28 August 2013
Around the world, black hand-prints are appearing on doorways, scorched there by winged strangers who have crept through a slit in the sky.
In a dark and dusty shop, a devil’s supply of human teeth grown dangerously low.
And in the tangled lanes of Prague, a young art student is about to be caught up in a brutal otherworldly war.
|Carol Ann Balloch (22 September 2013 20:15)|
I enjoyed this. It wasn't the most original, mind blowing of books but yet had enough to keep me entertained. Quick and easy to read as well it didn't feel taxing at all to work my way through. Did like the opposite positions of the angels and demons but sometimes the main protagonist (and her best friend) were just a little bit too delightfully quirky and decidedly 'cooler' than everyone else around them.
Although the final twist at the end was pretty good in my opinion and leant me some (well needed) sympathy towards Karou. I'm going to continue on with the series to see what happens-so it did succeed in keeping my interest piqued at the end at least.
|Phil Rodger (29 August 2013 13:31)|
For the first few chapters i really thought I might like this, it was quirky and the back story of a girl raised by otherwordly beings to collect teeth which are exchanged for wishes was pretty interesting. Sadly the book descends rapidly into a by-the-numbers paranormal romance between one interesting character and one tired to the point of cliche. The remainder of the book is predictable and formulaic without much to recommend it other than the fact that it's short and easy enough to read.
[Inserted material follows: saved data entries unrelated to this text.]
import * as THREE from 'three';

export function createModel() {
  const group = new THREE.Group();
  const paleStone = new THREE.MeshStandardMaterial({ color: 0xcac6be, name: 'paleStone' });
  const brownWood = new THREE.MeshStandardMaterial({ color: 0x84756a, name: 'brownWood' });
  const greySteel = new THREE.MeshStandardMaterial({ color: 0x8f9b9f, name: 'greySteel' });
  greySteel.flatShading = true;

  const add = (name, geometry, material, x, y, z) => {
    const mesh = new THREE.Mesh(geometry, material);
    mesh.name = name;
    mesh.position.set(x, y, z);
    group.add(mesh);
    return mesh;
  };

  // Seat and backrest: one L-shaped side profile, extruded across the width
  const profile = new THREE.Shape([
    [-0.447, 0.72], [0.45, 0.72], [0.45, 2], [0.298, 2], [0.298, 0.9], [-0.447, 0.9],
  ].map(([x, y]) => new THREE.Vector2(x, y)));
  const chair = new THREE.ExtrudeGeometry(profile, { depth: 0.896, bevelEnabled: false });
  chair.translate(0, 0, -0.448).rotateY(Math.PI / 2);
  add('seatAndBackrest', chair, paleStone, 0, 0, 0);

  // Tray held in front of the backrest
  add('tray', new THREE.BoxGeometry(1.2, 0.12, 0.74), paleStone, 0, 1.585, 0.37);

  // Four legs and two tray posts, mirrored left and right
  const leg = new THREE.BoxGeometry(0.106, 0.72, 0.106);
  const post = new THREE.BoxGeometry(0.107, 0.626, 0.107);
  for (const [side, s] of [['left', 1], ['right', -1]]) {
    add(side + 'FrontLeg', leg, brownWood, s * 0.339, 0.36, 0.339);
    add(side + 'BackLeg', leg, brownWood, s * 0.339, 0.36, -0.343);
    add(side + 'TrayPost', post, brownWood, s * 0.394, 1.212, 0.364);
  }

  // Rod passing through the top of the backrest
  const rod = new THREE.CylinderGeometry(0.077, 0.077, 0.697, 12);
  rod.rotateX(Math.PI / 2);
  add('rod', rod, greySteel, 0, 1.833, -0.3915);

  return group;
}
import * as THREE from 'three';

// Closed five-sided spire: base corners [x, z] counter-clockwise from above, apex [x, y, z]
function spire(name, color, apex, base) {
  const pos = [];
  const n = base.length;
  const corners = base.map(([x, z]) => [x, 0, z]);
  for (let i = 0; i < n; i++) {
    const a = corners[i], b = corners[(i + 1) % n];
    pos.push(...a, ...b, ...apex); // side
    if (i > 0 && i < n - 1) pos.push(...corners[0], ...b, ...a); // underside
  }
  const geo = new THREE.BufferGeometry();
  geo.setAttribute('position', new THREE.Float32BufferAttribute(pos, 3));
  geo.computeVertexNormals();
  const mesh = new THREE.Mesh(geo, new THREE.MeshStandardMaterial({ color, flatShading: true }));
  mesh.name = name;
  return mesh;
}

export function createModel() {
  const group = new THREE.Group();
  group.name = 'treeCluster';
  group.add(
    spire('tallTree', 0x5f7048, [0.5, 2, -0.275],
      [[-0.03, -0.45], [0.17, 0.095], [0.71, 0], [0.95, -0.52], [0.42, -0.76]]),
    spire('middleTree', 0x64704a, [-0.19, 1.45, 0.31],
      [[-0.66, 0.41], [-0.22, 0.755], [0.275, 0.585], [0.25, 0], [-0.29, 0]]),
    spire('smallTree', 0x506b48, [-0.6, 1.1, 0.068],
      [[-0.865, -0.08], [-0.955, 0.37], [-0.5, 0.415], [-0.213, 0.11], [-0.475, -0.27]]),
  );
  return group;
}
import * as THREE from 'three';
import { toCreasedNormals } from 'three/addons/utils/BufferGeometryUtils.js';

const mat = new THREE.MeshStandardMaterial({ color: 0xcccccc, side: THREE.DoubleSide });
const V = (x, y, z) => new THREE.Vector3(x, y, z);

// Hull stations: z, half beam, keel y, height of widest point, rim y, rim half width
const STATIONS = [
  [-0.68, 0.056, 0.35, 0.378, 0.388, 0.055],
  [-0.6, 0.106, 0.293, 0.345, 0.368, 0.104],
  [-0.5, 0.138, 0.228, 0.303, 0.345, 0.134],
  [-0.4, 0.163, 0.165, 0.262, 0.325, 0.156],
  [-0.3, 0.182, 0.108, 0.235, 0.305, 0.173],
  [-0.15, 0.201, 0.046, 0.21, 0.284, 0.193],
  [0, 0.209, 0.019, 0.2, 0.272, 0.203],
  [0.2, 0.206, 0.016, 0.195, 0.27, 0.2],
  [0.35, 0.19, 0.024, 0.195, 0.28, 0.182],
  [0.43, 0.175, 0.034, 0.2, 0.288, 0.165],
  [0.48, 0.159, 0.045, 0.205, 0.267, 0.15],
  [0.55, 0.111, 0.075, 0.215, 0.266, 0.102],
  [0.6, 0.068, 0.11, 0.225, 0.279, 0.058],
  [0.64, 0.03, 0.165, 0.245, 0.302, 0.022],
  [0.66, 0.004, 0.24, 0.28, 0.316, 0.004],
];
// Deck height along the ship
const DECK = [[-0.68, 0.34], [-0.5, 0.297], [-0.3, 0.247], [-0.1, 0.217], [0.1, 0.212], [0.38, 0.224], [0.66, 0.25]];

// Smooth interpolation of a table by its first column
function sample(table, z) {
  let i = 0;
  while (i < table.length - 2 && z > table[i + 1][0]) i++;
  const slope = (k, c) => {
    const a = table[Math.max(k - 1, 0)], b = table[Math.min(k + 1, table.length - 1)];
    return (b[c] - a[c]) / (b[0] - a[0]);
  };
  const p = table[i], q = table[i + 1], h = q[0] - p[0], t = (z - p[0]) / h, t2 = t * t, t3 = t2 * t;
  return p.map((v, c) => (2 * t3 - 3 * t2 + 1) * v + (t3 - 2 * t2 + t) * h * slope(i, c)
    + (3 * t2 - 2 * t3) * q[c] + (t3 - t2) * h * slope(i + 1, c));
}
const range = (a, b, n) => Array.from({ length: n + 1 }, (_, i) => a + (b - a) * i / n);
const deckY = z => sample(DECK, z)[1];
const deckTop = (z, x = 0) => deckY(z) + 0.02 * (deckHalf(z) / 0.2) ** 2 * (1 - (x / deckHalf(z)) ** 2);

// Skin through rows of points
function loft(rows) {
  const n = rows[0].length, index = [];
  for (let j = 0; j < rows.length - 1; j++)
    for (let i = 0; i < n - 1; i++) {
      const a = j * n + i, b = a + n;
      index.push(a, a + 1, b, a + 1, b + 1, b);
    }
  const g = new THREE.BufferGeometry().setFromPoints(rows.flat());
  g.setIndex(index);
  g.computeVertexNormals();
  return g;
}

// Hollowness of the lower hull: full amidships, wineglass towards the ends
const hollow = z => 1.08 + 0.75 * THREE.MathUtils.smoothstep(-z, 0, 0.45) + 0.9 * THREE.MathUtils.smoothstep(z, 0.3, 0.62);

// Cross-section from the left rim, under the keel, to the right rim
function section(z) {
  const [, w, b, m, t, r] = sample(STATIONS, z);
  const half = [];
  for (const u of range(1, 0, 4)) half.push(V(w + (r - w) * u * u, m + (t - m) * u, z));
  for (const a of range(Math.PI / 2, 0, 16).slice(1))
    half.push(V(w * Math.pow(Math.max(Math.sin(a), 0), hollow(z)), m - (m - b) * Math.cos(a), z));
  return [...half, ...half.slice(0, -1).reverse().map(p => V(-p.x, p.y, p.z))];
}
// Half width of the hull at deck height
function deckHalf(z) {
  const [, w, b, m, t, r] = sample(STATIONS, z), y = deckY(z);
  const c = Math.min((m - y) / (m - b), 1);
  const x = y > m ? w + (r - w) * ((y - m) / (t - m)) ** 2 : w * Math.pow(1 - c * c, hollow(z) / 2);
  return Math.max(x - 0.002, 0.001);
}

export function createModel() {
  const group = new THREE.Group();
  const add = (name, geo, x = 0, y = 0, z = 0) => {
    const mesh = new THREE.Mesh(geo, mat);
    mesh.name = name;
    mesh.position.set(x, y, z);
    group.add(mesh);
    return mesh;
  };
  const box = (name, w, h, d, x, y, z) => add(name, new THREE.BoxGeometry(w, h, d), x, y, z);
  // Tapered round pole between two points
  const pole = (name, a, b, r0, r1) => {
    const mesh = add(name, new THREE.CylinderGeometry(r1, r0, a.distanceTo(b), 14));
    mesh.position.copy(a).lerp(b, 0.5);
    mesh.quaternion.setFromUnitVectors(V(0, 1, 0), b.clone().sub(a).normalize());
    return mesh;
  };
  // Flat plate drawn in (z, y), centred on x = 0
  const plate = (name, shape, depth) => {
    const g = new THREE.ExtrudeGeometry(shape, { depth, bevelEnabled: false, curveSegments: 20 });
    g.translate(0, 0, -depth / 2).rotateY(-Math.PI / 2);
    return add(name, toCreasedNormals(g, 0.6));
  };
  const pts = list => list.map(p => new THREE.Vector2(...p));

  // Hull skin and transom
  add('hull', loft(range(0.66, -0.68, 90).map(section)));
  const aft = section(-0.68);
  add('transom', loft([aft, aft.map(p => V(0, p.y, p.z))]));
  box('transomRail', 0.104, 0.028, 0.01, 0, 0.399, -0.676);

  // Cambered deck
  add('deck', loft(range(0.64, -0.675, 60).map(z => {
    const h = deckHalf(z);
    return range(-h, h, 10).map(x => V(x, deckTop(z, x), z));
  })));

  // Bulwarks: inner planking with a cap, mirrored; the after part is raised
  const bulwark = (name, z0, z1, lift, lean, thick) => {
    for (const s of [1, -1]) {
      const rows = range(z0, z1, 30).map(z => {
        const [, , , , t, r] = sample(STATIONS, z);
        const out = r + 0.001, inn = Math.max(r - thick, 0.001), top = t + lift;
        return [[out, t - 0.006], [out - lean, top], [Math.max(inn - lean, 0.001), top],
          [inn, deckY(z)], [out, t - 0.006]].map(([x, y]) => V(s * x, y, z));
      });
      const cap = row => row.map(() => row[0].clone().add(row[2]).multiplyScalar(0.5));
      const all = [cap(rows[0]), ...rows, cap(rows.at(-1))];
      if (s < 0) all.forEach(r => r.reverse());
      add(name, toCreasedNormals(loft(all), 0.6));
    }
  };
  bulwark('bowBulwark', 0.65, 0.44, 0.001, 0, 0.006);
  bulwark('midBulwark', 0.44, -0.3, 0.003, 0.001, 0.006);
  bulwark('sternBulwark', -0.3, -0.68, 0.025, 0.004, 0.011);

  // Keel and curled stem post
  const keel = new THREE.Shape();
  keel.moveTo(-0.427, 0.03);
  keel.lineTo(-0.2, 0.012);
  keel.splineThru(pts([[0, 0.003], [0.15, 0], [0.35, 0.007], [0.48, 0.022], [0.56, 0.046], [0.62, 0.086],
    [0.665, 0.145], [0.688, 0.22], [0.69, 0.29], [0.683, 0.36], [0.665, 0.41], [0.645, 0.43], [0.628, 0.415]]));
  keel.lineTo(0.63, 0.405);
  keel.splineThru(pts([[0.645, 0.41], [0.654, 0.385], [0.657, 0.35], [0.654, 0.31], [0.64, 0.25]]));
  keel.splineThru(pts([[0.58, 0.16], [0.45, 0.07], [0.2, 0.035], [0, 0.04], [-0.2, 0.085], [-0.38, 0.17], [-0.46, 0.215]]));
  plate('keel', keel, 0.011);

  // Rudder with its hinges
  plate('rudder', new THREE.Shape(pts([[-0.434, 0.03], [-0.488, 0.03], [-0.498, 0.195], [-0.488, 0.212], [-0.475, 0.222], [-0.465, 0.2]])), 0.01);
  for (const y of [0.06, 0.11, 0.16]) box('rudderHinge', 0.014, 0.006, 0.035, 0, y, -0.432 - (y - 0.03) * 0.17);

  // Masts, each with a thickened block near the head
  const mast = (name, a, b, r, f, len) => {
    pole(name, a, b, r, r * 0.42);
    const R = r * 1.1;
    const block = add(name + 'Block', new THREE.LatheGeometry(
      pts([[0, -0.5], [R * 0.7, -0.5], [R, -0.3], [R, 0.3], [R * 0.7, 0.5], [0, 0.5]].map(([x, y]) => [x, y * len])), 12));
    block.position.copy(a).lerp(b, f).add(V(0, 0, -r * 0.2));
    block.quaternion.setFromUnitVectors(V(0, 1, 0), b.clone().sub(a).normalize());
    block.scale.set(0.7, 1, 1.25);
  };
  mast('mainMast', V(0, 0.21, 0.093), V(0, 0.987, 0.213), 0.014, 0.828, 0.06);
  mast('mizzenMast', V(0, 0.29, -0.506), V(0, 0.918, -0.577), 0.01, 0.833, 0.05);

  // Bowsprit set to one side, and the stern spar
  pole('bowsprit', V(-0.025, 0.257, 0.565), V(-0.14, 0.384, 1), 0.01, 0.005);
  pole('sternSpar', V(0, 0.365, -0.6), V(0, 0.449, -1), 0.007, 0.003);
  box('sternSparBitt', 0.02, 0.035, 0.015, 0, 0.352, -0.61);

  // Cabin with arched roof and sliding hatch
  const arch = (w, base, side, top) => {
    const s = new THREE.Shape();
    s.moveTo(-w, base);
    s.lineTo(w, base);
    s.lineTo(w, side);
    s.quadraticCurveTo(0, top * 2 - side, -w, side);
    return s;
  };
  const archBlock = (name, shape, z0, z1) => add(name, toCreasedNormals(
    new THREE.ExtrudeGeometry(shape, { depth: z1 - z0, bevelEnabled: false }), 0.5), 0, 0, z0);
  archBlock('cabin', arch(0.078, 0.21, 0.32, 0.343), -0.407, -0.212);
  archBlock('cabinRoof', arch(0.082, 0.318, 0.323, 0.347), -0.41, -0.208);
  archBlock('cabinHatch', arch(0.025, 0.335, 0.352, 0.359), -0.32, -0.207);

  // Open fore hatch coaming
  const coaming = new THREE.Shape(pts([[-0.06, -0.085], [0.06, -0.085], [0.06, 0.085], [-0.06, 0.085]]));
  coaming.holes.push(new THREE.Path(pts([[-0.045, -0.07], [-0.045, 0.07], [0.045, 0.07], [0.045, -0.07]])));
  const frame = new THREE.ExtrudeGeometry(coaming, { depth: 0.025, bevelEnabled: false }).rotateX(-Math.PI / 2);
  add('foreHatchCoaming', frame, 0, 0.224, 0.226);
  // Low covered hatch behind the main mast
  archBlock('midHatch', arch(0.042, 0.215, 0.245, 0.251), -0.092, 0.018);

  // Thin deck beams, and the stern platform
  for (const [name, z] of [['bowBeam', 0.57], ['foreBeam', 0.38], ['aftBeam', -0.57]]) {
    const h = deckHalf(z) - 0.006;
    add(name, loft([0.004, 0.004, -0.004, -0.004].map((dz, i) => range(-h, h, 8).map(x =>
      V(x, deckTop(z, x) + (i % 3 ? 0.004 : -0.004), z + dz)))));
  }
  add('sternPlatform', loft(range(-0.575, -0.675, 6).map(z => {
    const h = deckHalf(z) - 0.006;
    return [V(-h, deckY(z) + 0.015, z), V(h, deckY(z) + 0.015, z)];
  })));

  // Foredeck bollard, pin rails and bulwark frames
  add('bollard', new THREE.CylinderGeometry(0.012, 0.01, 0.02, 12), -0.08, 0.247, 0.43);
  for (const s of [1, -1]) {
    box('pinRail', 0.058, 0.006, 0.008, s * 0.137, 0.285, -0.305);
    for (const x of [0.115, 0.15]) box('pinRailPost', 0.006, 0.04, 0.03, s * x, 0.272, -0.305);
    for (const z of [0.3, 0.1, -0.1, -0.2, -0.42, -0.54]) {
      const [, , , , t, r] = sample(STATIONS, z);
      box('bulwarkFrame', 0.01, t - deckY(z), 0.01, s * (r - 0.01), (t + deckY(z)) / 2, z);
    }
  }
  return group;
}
|Sinclair Manson (29 August 2013 13:01)|
I think it's only natural to be suspiscious of a book that features a puppeteer as a significant character and the amount of quirkiness in the first chapter or so really made me think I was going to hate this. Despite the twist of devils persecuted by angels, it all seemed a bit ethically clean cut. It was easy enough to read though and overall fairly enjoyable.